This week we continue our study of the illusion of sexual freedom.
And now, O sons, listen to me,
And do not depart from the words of my mouth.
Keep your way far from her,
And do not go near the door of her house,
Lest you give your honor to others
And your years to the merciless,
Lest strangers take their fill of your strength,
And your labors go to the house of a foreigner,
And at the end of your life you groan,
When your flesh and body are consumed,
And you say, “How I hated discipline,
And my heart despised reproof!
I did not listen to the voice of my teachers
Or incline my ear to my instructors.
I am at the brink of utter ruin
In the assembled congregation” (Prov 5:7-14, ESV).
Notice that the command to listen is repeated once again (Prov 5:7). Don’t let its familiarity cause you to hurry past it. Let it remind you of your need for help from outside yourself. Ask any recovering addict: You will not win this battle on your own.
Avoid immorality at all costs (Prov 5:8). Otherwise it will cause you to:
- Lose your best years (Prov 5:9). The springtime of life could be spent on serving the Lord and growing his kingdom. Don’t give that up.
- Squander your strength and the fruit of your labor (Prov 5:10). You’ll spend all your energy coping with your sin. Wouldn’t you rather have something else to look back on as your life’s work?
- Regret all the waste and its wreckage (Prov 5:11). The night before I graduated from college, a hall mate asked if I had any regrets. I looked back over those four years, and with full honesty said, “No.” I hadn’t done everything perfectly, but the Lord had given me rest in him and in his work in my life. That night, I committed to living the rest of my life with the end in mind. I don’t regret that choice one bit.
- Stagger from all of the guilt (Prov 5:12). You’ll finally identify the foolishness in your heart and the damaging behavior it led to. The weight of it will sink in.
- Cower beneath all the shame (Prov 5:13). You’ll realize the problem wasn’t that you didn’t have enough information, but that you didn’t have enough conviction.
- Despair at the public disgrace (Prov 5:14). You could be “that guy who ran off with the girl” back at your home church. I regret many indiscretions of my teen years. One particular incident came to light just before my high school graduation and crushed the respect a younger sister in Christ had for me. Her parting words – “How could you?” – remain etched in my memory.
I want to make two things very clear. First, we must not minimize the consequences of our sin. Consider: Is it worth it? Decide now, not when temptation happens. We also must not buffer others from the consequences of their sin. God saves sinners – I am foremost! – by breaking all their hope to pieces, leaving none but Jesus (Mat 21:42-44, Rom 7:7-12). Don’t hinder any work of God by boxing out the truth.
Second, if this passage has discouraged you, please remember Proverbs 4: There is always hope that we can grow.

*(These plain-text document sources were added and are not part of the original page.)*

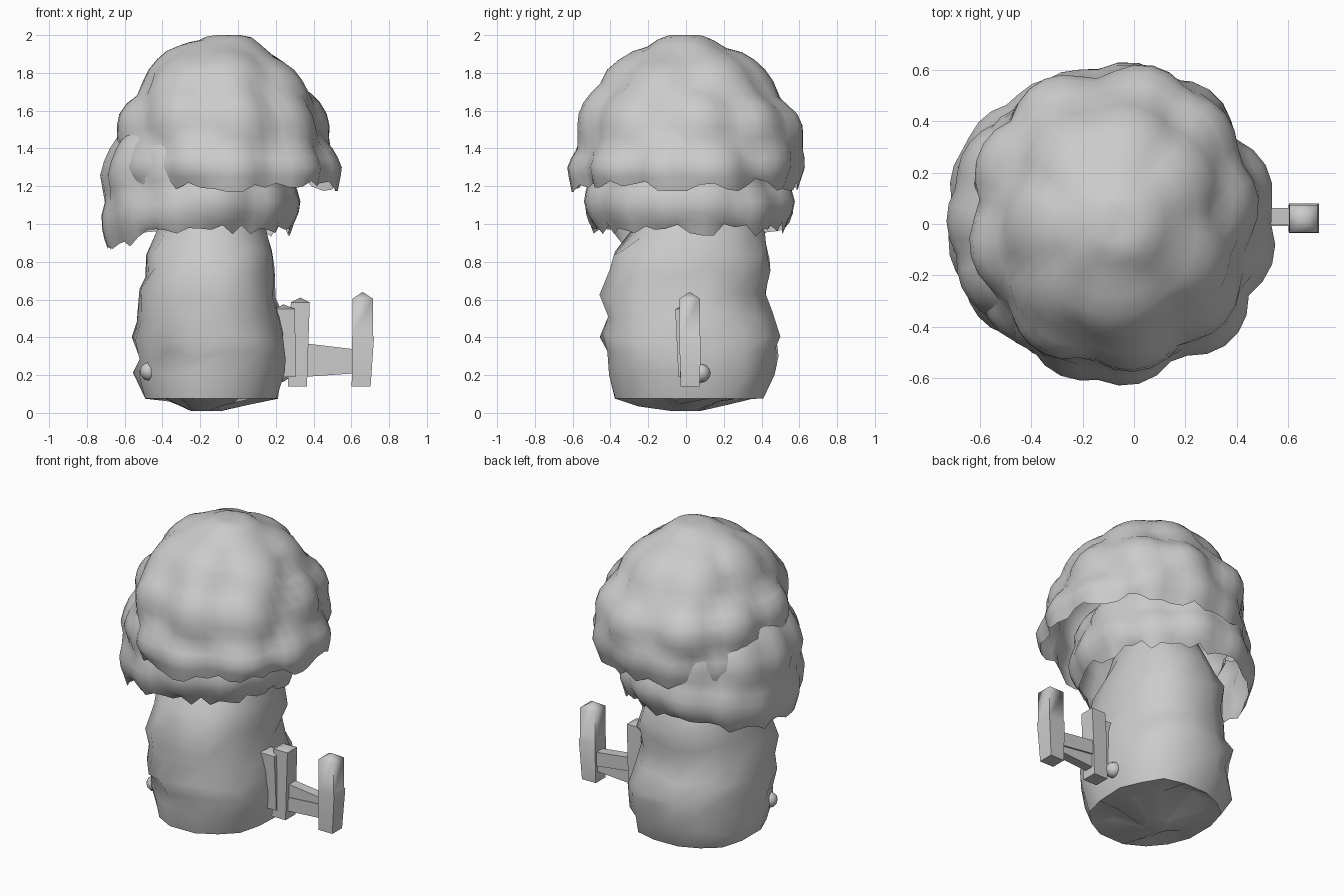
import bpy, bmesh, math, random
from mathutils import Vector

if "Cube" in bpy.data.objects:
    bpy.data.objects.remove(bpy.data.objects["Cube"])

random.seed(11)
grey = bpy.data.materials.new("stone grey")
grey.diffuse_color = (0.6, 0.6, 0.6, 1)
grey.use_nodes = True
grey.node_tree.nodes["Principled BSDF"].inputs["Base Color"].default_value = grey.diffuse_color


def finish(bm, name, angle=60):
    bmesh.ops.recalc_face_normals(bm, faces=bm.faces[:])
    me = bpy.data.meshes.new(name)
    bm.to_mesh(me)
    bm.free()
    ob = bpy.data.objects.new(name, me)
    bpy.context.collection.objects.link(ob)
    me.materials.append(grey)
    bpy.ops.object.select_all(action='DESELECT')
    ob.select_set(True)
    bpy.context.view_layer.objects.active = ob
    bpy.ops.object.shade_smooth_by_angle(angle=math.radians(angle))
    return ob


def sample(keys, z):
    """Centre and radii of the section at height z."""
    for a, b in zip(keys, keys[1:]):
        lo, hi = sorted((a[0], b[0]))
        if lo - 1e-6 <= z <= hi + 1e-6:
            t = (z - a[0]) / (b[0] - a[0])
            return [p + (q - p) * t for p, q in zip(a[1:], b[1:])]
    return keys[-1][1:]


def ring_point(keys, z, a, power=0.97):
    cx, cy, rx, ry = sample(keys, z)
    c, s = math.cos(a), math.sin(a)
    return Vector((cx + rx * math.copysign(abs(c) ** power, c),
                   cy + ry * math.copysign(abs(s) ** power, s), z))


def skin(bm, rings, cap_top=False, cap_end=False):
    n = len(rings[0])
    rows = [[bm.verts.new(p) for p in r] for r in rings]
    for a, b in zip(rows, rows[1:]):
        for i in range(n):
            bm.faces.new((a[i], a[(i + 1) % n], b[(i + 1) % n], b[i]))
    for use, row in ((cap_top, rows[0]), (cap_end, rows[-1])):
        if use:
            bm.faces.new(row)


def leafy_shell(name, keys, heights, lump_rows, centre, depth, sides, drop_left, cap):
    """Billowing open shell of rounded lumps with a ragged lower rim."""
    c = Vector(centre)
    lumps = []
    for j, (z, count) in enumerate(lump_rows):
        for i in range(count):
            a = math.tau * (i + 0.5 * (j % 2) + random.uniform(-.18, .18)) / count
            lumps.append(ring_point(keys, z + random.uniform(-.05, .05) * (j > 0), a))
    rings = []
    for k, z in enumerate(heights):
        ring = []
        for i in range(sides):
            a = math.tau * i / sides
            p = ring_point(keys, z, a)
            d = min((p - q).length for q in lumps)
            fade = .5 if z > 1.8 else 1
            p = c + (p - c) * (1.02 - fade * depth * min(1, (d / 0.2) ** 2))
            low = (heights[0] - z) / (heights[0] - heights[-1])
            p.z -= drop_left * low * max(0, -math.cos(a)) ** 2
            if k == len(heights) - 1:
                p.z += random.uniform(-.035, .03)
            p.z = min(p.z, 2.0)
            ring.append(p)
        rings.append(ring)
    bm = bmesh.new()
    skin(bm, rings, cap_top=cap)
    return finish(bm, name, 75)


# upper crown
crown = [(2.0, -.1, 0, .07, .07), (1.98, -.1, 0, .17, .16), (1.9, -.09, .01, .30, .31),
         (1.8, -.08, 0, .395, .425), (1.7, -.085, .005, .48, .535), (1.6, -.085, .02, .54, .58),
         (1.5, -.075, .025, .57, .60), (1.3, -.06, 0, .605, .62), (1.18, -.05, 0, .58, .595)]
crown_z = [2, 1.992, 1.98, 1.95, 1.91, 1.86, 1.81, 1.76, 1.7, 1.64, 1.58, 1.52,
           1.46, 1.4, 1.35, 1.3, 1.25, 1.2]
leafy_shell("upper_crown", crown, crown_z, [(1.995, 1), (1.82, 7), (1.55, 9), (1.29, 11)],
            (-.08, 0, 1.35), .10, 52, 0, True)

# lower skirt of foliage, set toward the left
skirt = [(1.56, -.24, 0, .36, .40), (1.48, -.23, 0, .42, .46), (1.3, -.215, .01, .51, .53),
         (1.1, -.2, .02, .53, .56), (.95, -.2, .02, .495, .52)]
skirt_z = [1.56, 1.48, 1.42, 1.36, 1.3, 1.24, 1.18, 1.12, 1.06, 1.01, .965]
leafy_shell("lower_skirt", skirt, skirt_z, [(1.36, 10), (1.09, 12)],
            (-.2, .02, 1.15), .10, 52, .10, False)

# stout trunk, worn and lumpy, with a ragged underside
trunk = [(.01, -.17, 0, .08, .08), (.05, -.16, .02, .24, .27), (.075, -.14, .025, .36, .4),
         (.2, -.15, .035, .40, .435), (.31, -.14, .03, .385, .455), (.4, -.155, .02, .40, .475),
         (.51, -.155, .01, .38, .445), (.63, -.165, -.02, .37, .435), (.74, -.15, .02, .345, .435),
         (.84, -.155, .035, .335, .415), (.95, -.135, .06, .295, .36),
         (1.08, -.14, .05, .26, .30), (1.2, -.14, .05, .22, .25)]
rings = []
for k in trunk:
    ring = []
    for i in range(16):
        a = math.tau * (i + .5) / 16
        p = ring_point(trunk, k[0], a, .86)
        # the front left corner is worn back a little
        f = 1 + random.uniform(-.045, .04) - .05 * max(0, math.cos(a - math.radians(225))) ** 6
        p.x = k[1] + (p.x - k[1]) * f
        p.y = k[2] + (p.y - k[2]) * f
        if .1 < k[0] < 1.1:
            p.z += random.uniform(-.03, .03)
        elif k[0] == .05:
            p.z += random.uniform(-.02, .09)
        ring.append(p)
    rings.append(ring)
bm = bmesh.new()
skin(bm, rings, True, True)
finish(bm, "trunk", 50)

# small knots on the trunk
for n, loc in enumerate([(-.47, -.19, .22), (.225, .08, .21)]):
    bm = bmesh.new()
    bmesh.ops.create_icosphere(bm, subdivisions=2, radius=.05)
    bmesh.ops.translate(bm, verts=bm.verts[:], vec=loc)
    finish(bm, "trunk_knot_%d" % (n + 1))


def post(name, sections, tip):
    """Square post from (x, y, z, half width) sections with a pointed top."""
    bm = bmesh.new()
    corners = ((-1, -1), (1, -1), (1, 1), (-1, 1))
    skin(bm, [[(x + h * u, y + h * v, z) for u, v in corners] for x, y, z, h in sections],
         True, False)
    bm.verts.ensure_lookup_table()
    last = bm.verts[-4:]
    top = bm.verts.new(tip)
    for i in range(4):
        bm.faces.new((last[i], last[(i + 1) % 4], top))
    finish(bm, name, 60)


post("outer_post", [(.652, .022, .14, .05), (.662, .022, .40, .058),
                    (.66, .02, .41, .054), (.66, .02, .605, .054)], (.66, .02, .64))
post("inner_post", [(.315, .02, .14, .05), (.32, .02, .35, .052),
                    (.33, .018, .585, .05)], (.33, .018, .61))
post("leaning_post", [(.265, .0, .19, .04), (.25, -.005, .55, .052)], (.24, -.005, .575))


def rail(name, a, b, y, half_depth, half_height):
    """Beam from (x, z) point a to b."""
    bm = bmesh.new()
    d, h = half_depth, half_height
    skin(bm, [[(x, y - d, z - h), (x, y + d, z - h), (x, y + d, z + h), (x, y - d, z + h)]
              for x, z in (a, b)], True, True)
    finish(bm, name, 30)


rail("upper_rail", (.34, .325), (.63, .29), .03, .033, .045)
rail("lower_rail", (.34, .235), (.63, .255), .022, .03, .045)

Solomon depicts the end of immorality on purpose. He does it so we might change course before the end arrives. If you’re reading Solomon, it’s not too late for you. Just do nothing, and you’ll ruin all. Fear the Lord, and anything can change.

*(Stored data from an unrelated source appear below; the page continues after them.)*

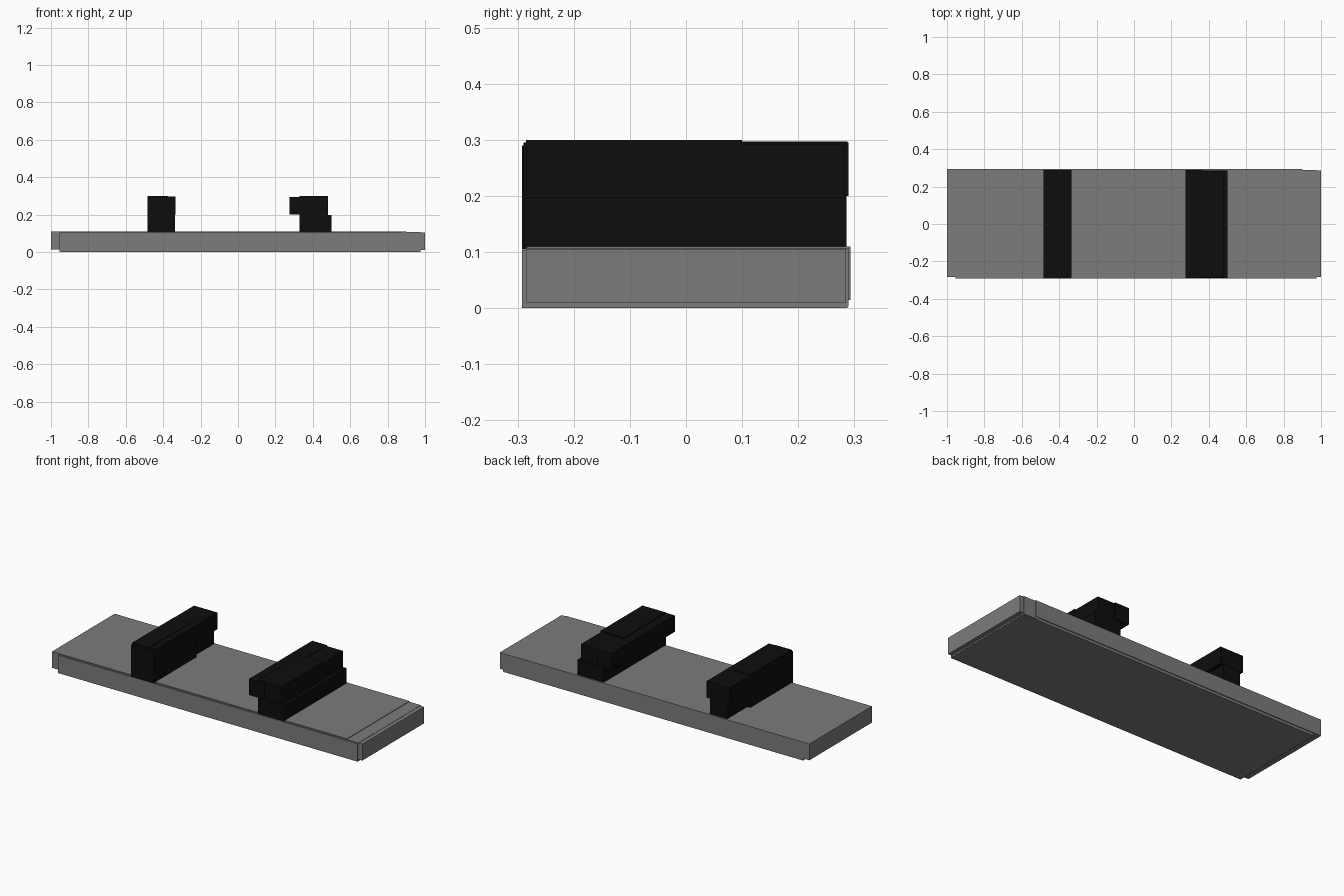
import bpy

if "Cube" in bpy.data.objects:
    bpy.data.objects.remove(bpy.data.objects["Cube"])


def material(name, value):
    m = bpy.data.materials.new(name)
    m.diffuse_color = (value, value, value, 1)
    m.use_nodes = True
    m.node_tree.nodes["Principled BSDF"].inputs["Base Color"].default_value = m.diffuse_color
    return m


grey = material("dark_grey", 0.2)
black = material("black", 0.004)


def block(name, x, y, z, mat):
    """Box spanning the given (min, max) range on each axis."""
    spans = (x, y, z)
    bpy.ops.mesh.primitive_cube_add(size=1, location=[(a + b) / 2 for a, b in spans])
    ob = bpy.context.object
    ob.name = name
    ob.scale = [b - a for a, b in spans]
    bpy.ops.object.transform_apply(location=False, rotation=False, scale=True)
    ob.data.materials.append(mat)
    return ob


# Deck: core slab, slightly lower skirt, and a thin stepped end
block("deck_core", (-1.0, 0.90), (-0.283, 0.293), (0.015, 0.110), grey)
block("deck_skirt", (-0.955, 0.975), (-0.292, 0.288), (0.0, 0.104), grey)
block("deck_end_step", (0.88, 0.976), (-0.286, 0.290), (0.003, 0.107), grey)
block("deck_end", (0.94, 1.0), (-0.284, 0.285), (0.010, 0.1055), grey)

# Left crossbar: wide top, wide front foot, narrower rear foot
block("left_bar_top", (-0.485, -0.335), (-0.285, 0.288), (0.200, 0.297), black)
block("left_bar_cap", (-0.483, -0.375), (-0.284, 0.10), (0.25, 0.300), black)
block("left_bar_front_foot", (-0.484, -0.336), (-0.292, 0.10), (0.105, 0.290), black)
block("left_bar_rear_foot", (-0.465, -0.355), (0.05, 0.286), (0.105, 0.21), black)

# Right crossbar: top overhangs inward, foot protrudes outward
block("right_bar_top", (0.275, 0.37), (-0.290, 0.290), (0.200, 0.295), black)
block("right_bar_front_cap", (0.33, 0.48), (-0.285, 0.10), (0.19, 0.300), black)
block("right_bar_rear_cap", (0.36, 0.478), (0.09, 0.283), (0.19, 0.293), black)
block("right_bar_foot", (0.33, 0.50), (-0.288, 0.286), (0.105, 0.197), black)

Share your struggles with pastors or wise leaders. Ask them to help you figure out what you desire (since what we do is always a result of what we desire). Many people turn to sexual immorality out of a desire for control (when life feels out of control), escape (when things are difficult), or acceptance (when they feel rejected by those they care about most). Identify what God desires for you instead (that you know him and find long life, peace, pleasantness, etc.), and ask him to help you change. Then turn from your sinful desires and grasp new, godly desires. Once wisdom changes who you are, it will flow into everything you do.